SOURCE: HOUSTON COURT OF APPEALS - Nos. 01-13-00267-CV, 01-13-00233-CV - 2/26/2015

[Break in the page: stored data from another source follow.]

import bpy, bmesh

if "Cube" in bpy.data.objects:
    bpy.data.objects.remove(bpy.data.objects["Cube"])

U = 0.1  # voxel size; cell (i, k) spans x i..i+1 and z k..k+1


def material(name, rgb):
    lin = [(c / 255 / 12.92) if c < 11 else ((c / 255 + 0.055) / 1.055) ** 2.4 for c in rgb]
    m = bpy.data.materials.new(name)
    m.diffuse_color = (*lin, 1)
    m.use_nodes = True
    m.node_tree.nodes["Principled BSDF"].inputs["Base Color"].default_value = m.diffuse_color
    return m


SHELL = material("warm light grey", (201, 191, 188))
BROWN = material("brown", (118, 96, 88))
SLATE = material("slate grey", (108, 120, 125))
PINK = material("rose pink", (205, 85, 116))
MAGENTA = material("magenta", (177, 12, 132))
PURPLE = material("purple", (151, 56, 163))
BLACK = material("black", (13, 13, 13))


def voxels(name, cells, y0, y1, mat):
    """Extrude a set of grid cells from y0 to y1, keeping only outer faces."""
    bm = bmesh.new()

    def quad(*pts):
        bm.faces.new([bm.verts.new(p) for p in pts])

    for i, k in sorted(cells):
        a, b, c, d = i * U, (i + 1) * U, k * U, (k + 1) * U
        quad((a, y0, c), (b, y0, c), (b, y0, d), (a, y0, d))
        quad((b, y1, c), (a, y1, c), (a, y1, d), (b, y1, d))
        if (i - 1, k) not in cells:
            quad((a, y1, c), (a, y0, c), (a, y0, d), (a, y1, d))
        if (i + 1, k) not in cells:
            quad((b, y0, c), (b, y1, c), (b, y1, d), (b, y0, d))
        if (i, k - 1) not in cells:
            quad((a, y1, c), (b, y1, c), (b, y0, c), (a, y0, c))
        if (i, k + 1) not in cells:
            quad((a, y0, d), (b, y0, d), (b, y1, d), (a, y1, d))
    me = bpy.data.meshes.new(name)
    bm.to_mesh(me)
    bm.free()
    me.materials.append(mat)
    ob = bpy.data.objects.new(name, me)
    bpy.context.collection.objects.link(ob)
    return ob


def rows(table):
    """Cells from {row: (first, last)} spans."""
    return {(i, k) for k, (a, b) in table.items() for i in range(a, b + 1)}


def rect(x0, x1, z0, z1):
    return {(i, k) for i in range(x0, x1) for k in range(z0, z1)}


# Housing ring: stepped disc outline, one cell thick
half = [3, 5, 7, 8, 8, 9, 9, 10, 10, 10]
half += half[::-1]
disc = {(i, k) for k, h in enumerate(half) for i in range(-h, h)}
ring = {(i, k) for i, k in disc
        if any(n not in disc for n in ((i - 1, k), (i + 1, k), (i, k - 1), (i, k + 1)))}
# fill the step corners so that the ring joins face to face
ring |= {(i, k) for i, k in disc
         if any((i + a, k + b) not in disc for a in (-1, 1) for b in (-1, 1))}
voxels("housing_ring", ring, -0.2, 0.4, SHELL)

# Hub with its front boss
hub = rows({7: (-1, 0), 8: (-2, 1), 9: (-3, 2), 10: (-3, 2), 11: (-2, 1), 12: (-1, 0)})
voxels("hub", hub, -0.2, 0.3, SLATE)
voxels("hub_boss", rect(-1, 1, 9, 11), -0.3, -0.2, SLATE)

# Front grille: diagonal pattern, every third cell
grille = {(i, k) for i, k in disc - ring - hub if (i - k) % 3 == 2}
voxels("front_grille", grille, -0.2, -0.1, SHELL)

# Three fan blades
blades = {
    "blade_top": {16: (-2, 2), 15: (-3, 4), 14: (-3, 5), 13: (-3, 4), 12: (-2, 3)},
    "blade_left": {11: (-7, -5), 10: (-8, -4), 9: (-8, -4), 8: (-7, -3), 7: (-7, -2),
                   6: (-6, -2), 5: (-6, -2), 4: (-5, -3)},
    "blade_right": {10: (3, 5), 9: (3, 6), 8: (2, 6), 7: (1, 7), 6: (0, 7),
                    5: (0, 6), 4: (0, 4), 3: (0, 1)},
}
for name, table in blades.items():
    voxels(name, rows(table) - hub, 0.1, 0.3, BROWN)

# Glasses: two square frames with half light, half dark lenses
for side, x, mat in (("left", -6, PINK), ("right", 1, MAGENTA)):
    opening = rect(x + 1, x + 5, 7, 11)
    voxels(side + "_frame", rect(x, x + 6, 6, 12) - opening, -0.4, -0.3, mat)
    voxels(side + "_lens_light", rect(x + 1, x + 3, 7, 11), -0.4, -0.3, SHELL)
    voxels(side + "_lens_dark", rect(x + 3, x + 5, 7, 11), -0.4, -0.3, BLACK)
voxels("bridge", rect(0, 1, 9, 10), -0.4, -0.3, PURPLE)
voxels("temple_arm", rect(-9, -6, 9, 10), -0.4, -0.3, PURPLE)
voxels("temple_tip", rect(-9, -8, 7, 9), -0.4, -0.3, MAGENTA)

We reject Cohen's open-courts challenge because he has not been deprived of a common law right. Cohen has not been prevented from suing for damages under the theories of breach of fiduciary duty, fraud, constructive fraud, and breach of contract. Cohen's challenge is directed only at the statutory provision allowing for expungement of a lis pendens if the requisite evidentiary showing is not met. TEX. PROP. CODE §12.0071(c)(2). A lis pendens is not a cause of action or a lien; it is a means of providing constructive notice of an alleged real property claim. TEX. PROP. CODE §13.004(a). Cohen was allowed, by statute, to file a notice of lis pendens to serve as constructive notice of his claims. He was given the opportunity to maintain that notice of lis pendens by demonstrating the probable validity of his real property claim. He had the opportunity to challenge, in an original proceeding in this Court, the trial court's determination that he had not demonstrated the probable validity of his real property claim. He has not established an open courts violation. Cf. Francis v. Coastal Oil & Gas, Inc., 130 S.W.3d 76, 92 (Tex. App.-Houston [1st Dist.] 2003, no pet.) (holding that statute eliminating liability of property owner for independent contractor's injuries unless the property owner exercises sufficient control over the work and has knowledge of the danger does not violate the open courts provision because it only "delineates the evidentiary showing a plaintiff must meet to prevail on a claim of negligence against a property owner"); Freedman v. Univ. of Houston, 110 S.W.3d 504, 508 (Tex. App.-Houston [1st Dist.] 2003, no pet.) (holding that statute requiring legislative consent to sue university for breach of contract did not violate open courts because it does not eliminate right to sue).